Tuesday night marked the opening of the CONCACAF Champions League quarterfinal version for the 2009/2010 season. What was once 24 teams is now 8, as the top regional sides competing for the right to represent CONCACAF in the Club World Cup. This is the second season for the competition in its current iteration. The play-in portion of the tournament started in RFK in July before a paltry crowd typical of the tournament. The quarters opened up before friends and family in Columbus on a termperate night in Ohio.
In Europe, the Champions League competition is the most prominent of club events. Even during the broadcast of the Crew match, FSC was actively promoting its upcoming HD broadcasts of future Champions League games. Club teams throughout the continent claw for the money, exposure and glamor of a spot in Europe. In CONCACAF, the tournament barely registers a blip on the radar screen of the region’s soccer fans, especially in the US. Teams must invest time, money and energy to compete in the event without the substantial rewards offered in the European version of the event. The teams face extensive travel and generate limited revenue from ticket sales. So from a business perspective, is it worth it?
We say yes. As the tournament gains traction (especially in some of the newer markets), the exposure to international competition creates an enormous opportunity for exporting the League to the rest of the region.
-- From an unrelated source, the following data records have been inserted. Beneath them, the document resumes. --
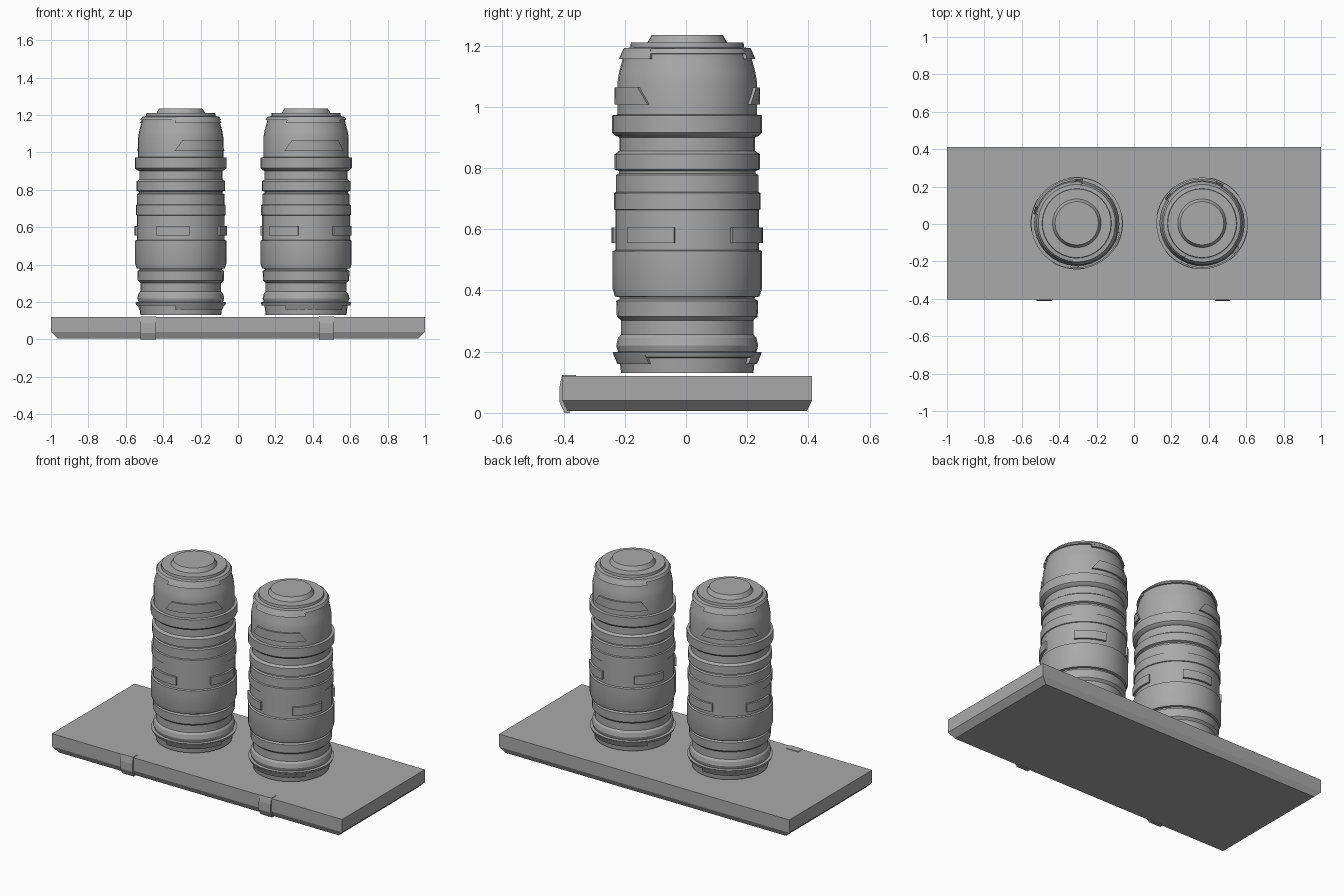
import bpy, bmesh
from math import sin, cos, radians, pi

cube = bpy.data.objects.get("Cube")
if cube:
    bpy.data.objects.remove(cube, do_unlink=True)

grey = bpy.data.materials.new("plain_grey")
grey.use_nodes = True
grey.diffuse_color = (0.4, 0.4, 0.4, 1)
grey.node_tree.nodes["Principled BSDF"].inputs["Base Color"].default_value = (0.4, 0.4, 0.4, 1)

MID_Y = 0.004
SIDES = 32


def finish(bm, name, location=(0, 0, 0), turn=0, smooth=False):
    bmesh.ops.recalc_face_normals(bm, faces=bm.faces[:])
    me = bpy.data.meshes.new(name)
    bm.to_mesh(me)
    bm.free()
    me.materials.append(grey)
    if smooth:
        me.shade_smooth()
        me.set_sharp_from_angle(angle=radians(25))
    ob = bpy.data.objects.new(name, me)
    ob.location = location
    ob.rotation_euler.z = radians(turn)
    bpy.context.collection.objects.link(ob)
    return ob


def polar(r, degrees, z):
    """Angle 0 is the front, growing towards the left (+x)."""
    a = radians(degrees)
    return (r * sin(a), -r * cos(a), z)


def loft(bm, rings, closed):
    """Join rings of vertices; a closed loft wraps around, ends are capped."""
    n = len(rings[0])
    for a, b in zip(rings, rings[1:] + (rings[:1] if closed else [])):
        for i in range(n):
            j = (i + 1) % n
            bm.faces.new((a[i], a[j], b[j], b[i]))
    if not closed:
        bm.faces.new(rings[0])
        bm.faces.new(rings[-1])


def lathe(name, profile, **place):
    bm = bmesh.new()
    rings = [[bm.verts.new(polar(r, 360 * i / SIDES, z)) for i in range(SIDES)]
             for r, z in profile]
    loft(bm, rings, False)
    return finish(bm, name, smooth=True, **place)


def arc_plate(name, start, end, low, high, inner, slant=0, steps=10, **place):
    """Curved raised plate; low and high are (radius, z), slant narrows its top."""
    bm = bmesh.new()
    rings = []
    for i in range(steps + 1):
        t = i / steps
        bottom = start + (end - start) * t
        top = start + slant + (end - start - 2 * slant) * t
        corners = ((inner, bottom, low[1]), (low[0], bottom, low[1]),
                   (high[0], top, high[1]), (inner, top, high[1]))
        rings.append([bm.verts.new(polar(*c)) for c in corners])
    loft(bm, rings, False)
    return finish(bm, name, smooth=True, **place)


# Perforated base tray with end grooves and a chamfered underside
def build_base():
    pitch_x, pitch_y, half = 0.1176, 0.1212, 0.03
    cols = [(i - 7.5) * pitch_x for i in range(16)]
    rows = [(i - 2.5) * pitch_y for i in range(6)]
    xs = sorted([c + s * half for c in cols for s in (-1, 1)]
                + [s * v for v in (1, 0.954, 0.942) for s in (-1, 1)])
    ys = sorted([r + s * half for r in rows for s in (-1, 1)]
                + [s * v for v in (0.407, 0.367) for s in (-1, 1)])
    bm = bmesh.new()
    grid = [[bm.verts.new((x, y, 0.12)) for y in ys] for x in xs]
    holes, grooves = [], []
    for i in range(len(xs) - 1):
        for j in range(len(ys) - 1):
            f = bm.faces.new((grid[i][j], grid[i + 1][j], grid[i + 1][j + 1], grid[i][j + 1]))
            c = f.calc_center_median()
            if any(abs(c.x - v) < 0.01 for v in cols) and any(abs(c.y - v) < 0.01 for v in rows):
                holes.append(f)
            elif 0.942 < abs(c.x) < 0.954 and abs(c.y) < 0.367:
                grooves.append(f)
    # side walls, then chamfer
    edges = [e for e in bm.edges if e.is_boundary]
    for z, shrink_x, shrink_y in ((0.04, 1, 1), (0.006, 0.965, 0.96)):
        new = bmesh.ops.extrude_edge_only(bm, edges=edges)["geom"]
        for v in (g for g in new if isinstance(g, bmesh.types.BMVert)):
            v.co = (v.co.x * shrink_x, v.co.y * shrink_y, z)
        edges = [g for g in new if isinstance(g, bmesh.types.BMEdge) and g.is_boundary]
    bmesh.ops.contextual_create(bm, geom=edges)
    # sunken holes and grooves
    for faces, depth in ((holes, 0.035), (grooves, 0.015)):
        new = bmesh.ops.extrude_face_region(bm, geom=faces)["geom"]
        for v in (g for g in new if isinstance(g, bmesh.types.BMVert)):
            v.co.z -= depth
    finish(bm, "base_tray", (0, MID_Y, 0))


build_base()

# Clips wrapped around the front edge of the tray
CLIP = [(-0.36, 0.12), (-0.36, 0.123), (-0.405, 0.123), (-0.413, 0.085),
        (-0.413, 0.035), (-0.397, 0), (-0.38, 0), (-0.38, 0.12)]
for side, x in (("right", -0.48), ("left", 0.473)):
    bm = bmesh.new()
    loft(bm, [[bm.verts.new((x + dx, y, z)) for y, z in CLIP] for dx in (-0.041, 0.041)], False)
    finish(bm, side + "_clip")

# Canister outline from the foot to the lid, as (radius, height)
BODY = [(0.216, 0.13), (0.222, 0.18), (0.237, 0.182), (0.243, 0.198), (0.226, 0.2),
        (0.232, 0.22), (0.226, 0.245), (0.216, 0.256), (0.216, 0.302), (0.23, 0.315),
        (0.232, 0.366), (0.22, 0.372), (0.222, 0.378), (0.236, 0.38), (0.244, 0.405),
        (0.244, 0.528), (0.235, 0.532), (0.235, 0.663), (0.24, 0.665), (0.24, 0.718),
        (0.233, 0.721), (0.233, 0.777), (0.223, 0.782), (0.223, 0.79), (0.237, 0.795),
        (0.237, 0.845), (0.222, 0.856), (0.222, 0.9), (0.234, 0.905), (0.245, 0.916),
        (0.245, 0.972), (0.228, 0.974), (0.228, 1.08), (0.222, 1.115), (0.211, 1.155),
        (0.208, 1.172), (0.216, 1.174), (0.206, 1.19), (0.186, 1.194), (0.184, 1.21),
        (0.13, 1.21), (0.116, 1.235)]

for side, x, turn in (("right", -0.306, 21), ("left", 0.364, 0)):
    place = dict(location=(x, MID_Y, 0), turn=turn)
    lathe(side + "_canister", BODY, **place)
    # four rectangular plates around the waist
    for k in range(4):
        arc_plate(f"{side}_waist_plate_{k + 1}", -53 + 90 * k, -10 + 90 * k,
                  (0.247, 0.555), (0.247, 0.606), 0.22, **place)
    # shoulder badges, and thickened ring parts at foot and top
    for k, name in enumerate(("front", "back")):
        a, b = -29 + 180 * k, 57 + 180 * k
        arc_plate(f"{side}_{name}_shoulder_plate", a, b, (0.238, 1.008), (0.238, 1.063),
                  0.21, slant=10, **place)
        arc_plate(f"{side}_{name}_foot_guard", a, b, (0.228, 0.16), (0.241, 0.19),
                  0.2, slant=2, **place)
        arc_plate(f"{side}_{name}_top_guard", a, b, (0.223, 1.156), (0.207, 1.192),
                  0.19, slant=2, **place)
This will get a great test this year as US Open Cup Champ Seattle dips a toe into international play. At the same time, the elusive American soccer fan who watches only European football gets a chance to see more MLS on FSC in a tournament that makes perfect sense to them.
At the same time, players within MLS have the opportunity to show their wares to an array of potential suitors. Ultimately, this creates transfer opportunities which can generate revenue for the teams and the League. Similarly, front offices in MLS have an opportunity to evaluate talent from around the region, as they watch potential transfer targets play against MLS competition.
This process will take time, and likely will be a money loser for some time. Yet the Champions League is an important business opportunity for Major League Soccer. Ticket sales will come, as will television revenue and popularity over time. Of course, it would help of MLS teams show well in the event.